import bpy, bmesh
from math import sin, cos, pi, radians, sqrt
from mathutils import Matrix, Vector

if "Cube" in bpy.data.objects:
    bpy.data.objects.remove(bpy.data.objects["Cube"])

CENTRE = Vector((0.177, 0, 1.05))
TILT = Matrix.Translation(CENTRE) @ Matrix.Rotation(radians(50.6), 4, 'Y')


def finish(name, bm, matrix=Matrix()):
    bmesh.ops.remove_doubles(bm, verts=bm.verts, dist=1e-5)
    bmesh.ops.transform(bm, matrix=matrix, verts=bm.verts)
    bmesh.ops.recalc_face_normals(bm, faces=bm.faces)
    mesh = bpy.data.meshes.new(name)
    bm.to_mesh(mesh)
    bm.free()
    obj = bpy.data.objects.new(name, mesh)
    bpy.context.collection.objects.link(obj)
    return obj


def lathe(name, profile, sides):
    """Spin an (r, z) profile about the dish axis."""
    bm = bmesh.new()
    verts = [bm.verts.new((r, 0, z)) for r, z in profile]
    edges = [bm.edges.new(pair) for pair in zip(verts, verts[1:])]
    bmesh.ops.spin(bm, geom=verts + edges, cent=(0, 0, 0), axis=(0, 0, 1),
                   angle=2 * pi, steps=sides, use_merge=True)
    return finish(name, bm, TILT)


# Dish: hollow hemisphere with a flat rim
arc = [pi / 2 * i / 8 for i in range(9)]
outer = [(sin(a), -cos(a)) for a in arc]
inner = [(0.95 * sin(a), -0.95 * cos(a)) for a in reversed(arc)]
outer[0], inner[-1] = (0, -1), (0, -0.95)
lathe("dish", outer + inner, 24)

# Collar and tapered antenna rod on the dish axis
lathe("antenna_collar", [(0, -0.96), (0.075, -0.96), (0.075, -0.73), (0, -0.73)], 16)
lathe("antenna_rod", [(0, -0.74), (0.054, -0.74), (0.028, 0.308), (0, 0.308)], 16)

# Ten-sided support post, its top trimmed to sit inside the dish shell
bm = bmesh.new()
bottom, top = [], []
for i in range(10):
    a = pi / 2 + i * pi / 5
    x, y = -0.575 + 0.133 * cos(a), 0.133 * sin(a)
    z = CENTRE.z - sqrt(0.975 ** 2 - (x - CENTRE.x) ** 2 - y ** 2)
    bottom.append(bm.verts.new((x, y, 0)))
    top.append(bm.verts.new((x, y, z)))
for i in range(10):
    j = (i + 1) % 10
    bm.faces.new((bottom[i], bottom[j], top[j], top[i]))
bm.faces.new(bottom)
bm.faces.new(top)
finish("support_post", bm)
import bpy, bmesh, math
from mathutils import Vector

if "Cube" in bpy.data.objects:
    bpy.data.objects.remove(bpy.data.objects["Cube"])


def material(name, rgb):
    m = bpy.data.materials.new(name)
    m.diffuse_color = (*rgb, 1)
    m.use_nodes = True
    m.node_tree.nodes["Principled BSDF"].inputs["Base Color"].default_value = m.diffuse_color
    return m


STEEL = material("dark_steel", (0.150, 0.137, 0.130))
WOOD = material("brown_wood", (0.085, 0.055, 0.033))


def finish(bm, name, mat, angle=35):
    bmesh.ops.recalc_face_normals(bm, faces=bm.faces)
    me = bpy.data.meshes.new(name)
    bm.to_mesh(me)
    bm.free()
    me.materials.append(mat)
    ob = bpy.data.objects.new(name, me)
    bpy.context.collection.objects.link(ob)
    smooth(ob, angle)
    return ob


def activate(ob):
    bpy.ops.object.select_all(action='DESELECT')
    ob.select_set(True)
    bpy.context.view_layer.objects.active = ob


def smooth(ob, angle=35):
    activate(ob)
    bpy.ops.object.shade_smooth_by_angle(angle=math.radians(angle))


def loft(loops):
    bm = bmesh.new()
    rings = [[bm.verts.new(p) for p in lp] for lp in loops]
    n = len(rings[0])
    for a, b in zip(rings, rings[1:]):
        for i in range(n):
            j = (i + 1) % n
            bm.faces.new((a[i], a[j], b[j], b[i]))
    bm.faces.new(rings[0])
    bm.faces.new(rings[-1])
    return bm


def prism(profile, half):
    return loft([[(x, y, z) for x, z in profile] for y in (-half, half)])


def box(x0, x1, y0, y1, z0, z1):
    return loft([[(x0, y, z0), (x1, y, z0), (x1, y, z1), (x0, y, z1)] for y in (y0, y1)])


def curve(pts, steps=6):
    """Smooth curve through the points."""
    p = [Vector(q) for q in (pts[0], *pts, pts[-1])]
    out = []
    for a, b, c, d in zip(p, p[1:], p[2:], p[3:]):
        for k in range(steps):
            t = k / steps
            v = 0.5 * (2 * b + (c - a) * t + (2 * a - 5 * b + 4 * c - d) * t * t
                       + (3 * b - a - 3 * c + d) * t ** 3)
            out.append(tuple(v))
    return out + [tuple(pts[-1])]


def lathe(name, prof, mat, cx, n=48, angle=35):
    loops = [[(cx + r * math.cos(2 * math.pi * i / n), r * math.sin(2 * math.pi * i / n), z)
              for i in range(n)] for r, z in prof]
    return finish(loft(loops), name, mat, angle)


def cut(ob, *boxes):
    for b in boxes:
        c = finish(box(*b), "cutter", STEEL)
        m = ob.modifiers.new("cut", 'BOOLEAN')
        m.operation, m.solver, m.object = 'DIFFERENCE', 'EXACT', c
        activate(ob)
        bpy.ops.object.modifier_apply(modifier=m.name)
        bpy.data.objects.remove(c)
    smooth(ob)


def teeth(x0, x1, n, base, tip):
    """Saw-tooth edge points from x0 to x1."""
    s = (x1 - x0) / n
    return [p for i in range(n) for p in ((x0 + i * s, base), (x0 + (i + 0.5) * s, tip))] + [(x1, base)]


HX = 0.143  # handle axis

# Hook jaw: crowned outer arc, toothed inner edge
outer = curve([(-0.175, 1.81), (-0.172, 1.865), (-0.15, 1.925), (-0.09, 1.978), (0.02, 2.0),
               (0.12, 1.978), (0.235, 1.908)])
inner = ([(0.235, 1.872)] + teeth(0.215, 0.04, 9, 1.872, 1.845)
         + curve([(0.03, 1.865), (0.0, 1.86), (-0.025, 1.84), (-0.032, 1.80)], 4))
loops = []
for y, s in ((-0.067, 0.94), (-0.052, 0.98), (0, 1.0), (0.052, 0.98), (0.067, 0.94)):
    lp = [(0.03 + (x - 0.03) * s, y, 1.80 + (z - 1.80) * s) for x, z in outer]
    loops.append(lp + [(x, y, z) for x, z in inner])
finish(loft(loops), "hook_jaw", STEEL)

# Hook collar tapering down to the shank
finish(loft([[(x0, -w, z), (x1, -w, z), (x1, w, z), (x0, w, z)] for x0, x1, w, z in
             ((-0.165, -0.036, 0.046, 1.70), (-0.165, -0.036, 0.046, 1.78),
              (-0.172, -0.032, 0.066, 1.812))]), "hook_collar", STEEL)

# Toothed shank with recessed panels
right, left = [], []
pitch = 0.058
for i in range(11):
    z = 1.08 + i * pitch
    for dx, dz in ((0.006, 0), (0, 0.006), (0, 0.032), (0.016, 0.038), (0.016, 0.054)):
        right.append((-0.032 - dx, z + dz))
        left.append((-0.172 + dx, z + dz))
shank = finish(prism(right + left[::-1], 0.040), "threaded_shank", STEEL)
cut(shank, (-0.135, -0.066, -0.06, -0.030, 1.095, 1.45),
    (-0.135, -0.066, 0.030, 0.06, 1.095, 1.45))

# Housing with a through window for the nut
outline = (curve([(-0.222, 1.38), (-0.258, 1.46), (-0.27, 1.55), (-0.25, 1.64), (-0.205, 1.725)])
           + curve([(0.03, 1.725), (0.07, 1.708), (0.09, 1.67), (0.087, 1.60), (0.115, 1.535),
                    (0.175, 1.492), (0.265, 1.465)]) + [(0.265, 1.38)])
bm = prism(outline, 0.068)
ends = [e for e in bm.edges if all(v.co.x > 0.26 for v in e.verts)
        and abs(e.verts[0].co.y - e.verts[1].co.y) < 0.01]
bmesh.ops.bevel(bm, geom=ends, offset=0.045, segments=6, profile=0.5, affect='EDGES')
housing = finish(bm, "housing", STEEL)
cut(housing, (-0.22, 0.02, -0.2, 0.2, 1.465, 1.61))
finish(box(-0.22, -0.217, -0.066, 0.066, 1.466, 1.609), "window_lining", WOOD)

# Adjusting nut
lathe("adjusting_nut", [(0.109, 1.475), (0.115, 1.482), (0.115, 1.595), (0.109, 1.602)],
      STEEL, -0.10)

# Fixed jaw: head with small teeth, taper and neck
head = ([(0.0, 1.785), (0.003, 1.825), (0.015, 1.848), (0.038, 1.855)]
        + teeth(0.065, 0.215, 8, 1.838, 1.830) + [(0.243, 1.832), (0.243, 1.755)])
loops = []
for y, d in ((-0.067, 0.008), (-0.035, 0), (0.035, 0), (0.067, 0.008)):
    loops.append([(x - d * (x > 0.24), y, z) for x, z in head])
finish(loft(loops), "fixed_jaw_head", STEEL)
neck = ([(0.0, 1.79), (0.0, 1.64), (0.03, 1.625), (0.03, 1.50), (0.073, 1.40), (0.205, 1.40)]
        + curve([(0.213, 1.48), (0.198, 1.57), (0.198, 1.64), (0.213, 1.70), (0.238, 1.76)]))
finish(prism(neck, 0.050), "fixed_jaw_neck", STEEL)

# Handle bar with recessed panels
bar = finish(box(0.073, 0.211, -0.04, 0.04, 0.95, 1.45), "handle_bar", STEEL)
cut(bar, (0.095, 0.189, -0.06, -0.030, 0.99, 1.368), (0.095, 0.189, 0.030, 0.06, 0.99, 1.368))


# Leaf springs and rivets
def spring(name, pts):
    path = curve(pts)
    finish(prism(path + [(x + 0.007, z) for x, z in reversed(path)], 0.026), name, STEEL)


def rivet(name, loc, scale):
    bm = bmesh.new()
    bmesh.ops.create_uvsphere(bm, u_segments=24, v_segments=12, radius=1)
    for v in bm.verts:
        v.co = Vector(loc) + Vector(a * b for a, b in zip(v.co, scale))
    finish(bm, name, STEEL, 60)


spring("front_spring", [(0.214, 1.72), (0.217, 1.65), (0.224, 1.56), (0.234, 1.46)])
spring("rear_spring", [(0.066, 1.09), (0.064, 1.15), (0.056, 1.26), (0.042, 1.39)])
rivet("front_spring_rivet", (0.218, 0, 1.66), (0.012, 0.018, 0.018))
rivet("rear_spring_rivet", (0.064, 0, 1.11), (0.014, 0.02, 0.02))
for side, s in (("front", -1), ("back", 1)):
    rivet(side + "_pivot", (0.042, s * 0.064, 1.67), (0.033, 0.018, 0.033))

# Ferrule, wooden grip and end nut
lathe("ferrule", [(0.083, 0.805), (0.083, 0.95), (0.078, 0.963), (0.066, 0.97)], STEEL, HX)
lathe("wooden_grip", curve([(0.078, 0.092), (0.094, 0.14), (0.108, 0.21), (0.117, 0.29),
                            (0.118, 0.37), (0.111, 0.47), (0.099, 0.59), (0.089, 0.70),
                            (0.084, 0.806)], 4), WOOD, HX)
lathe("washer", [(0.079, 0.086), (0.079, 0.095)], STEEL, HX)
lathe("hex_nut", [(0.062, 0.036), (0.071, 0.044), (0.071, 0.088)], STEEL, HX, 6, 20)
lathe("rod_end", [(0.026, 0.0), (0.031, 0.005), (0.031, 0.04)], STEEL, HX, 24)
::::::::
Give back exactly the lines of the listing above that run from the line with "u_segments=24, v_segments=12, radius=1)" to the line with "for side, s", inclusive.

*Solution for this task*.
    bmesh.ops.create_uvsphere(bm, u_segments=24, v_segments=12, radius=1)
    for v in bm.verts:
        v.co = Vector(loc) + Vector(a * b for a, b in zip(v.co, scale))
    finish(bm, name, STEEL, 60)


spring("front_spring", [(0.214, 1.72), (0.217, 1.65), (0.224, 1.56), (0.234, 1.46)])
spring("rear_spring", [(0.066, 1.09), (0.064, 1.15), (0.056, 1.26), (0.042, 1.39)])
rivet("front_spring_rivet", (0.218, 0, 1.66), (0.012, 0.018, 0.018))
rivet("rear_spring_rivet", (0.064, 0, 1.11), (0.014, 0.02, 0.02))
for side, s in (("front", -1), ("back", 1)):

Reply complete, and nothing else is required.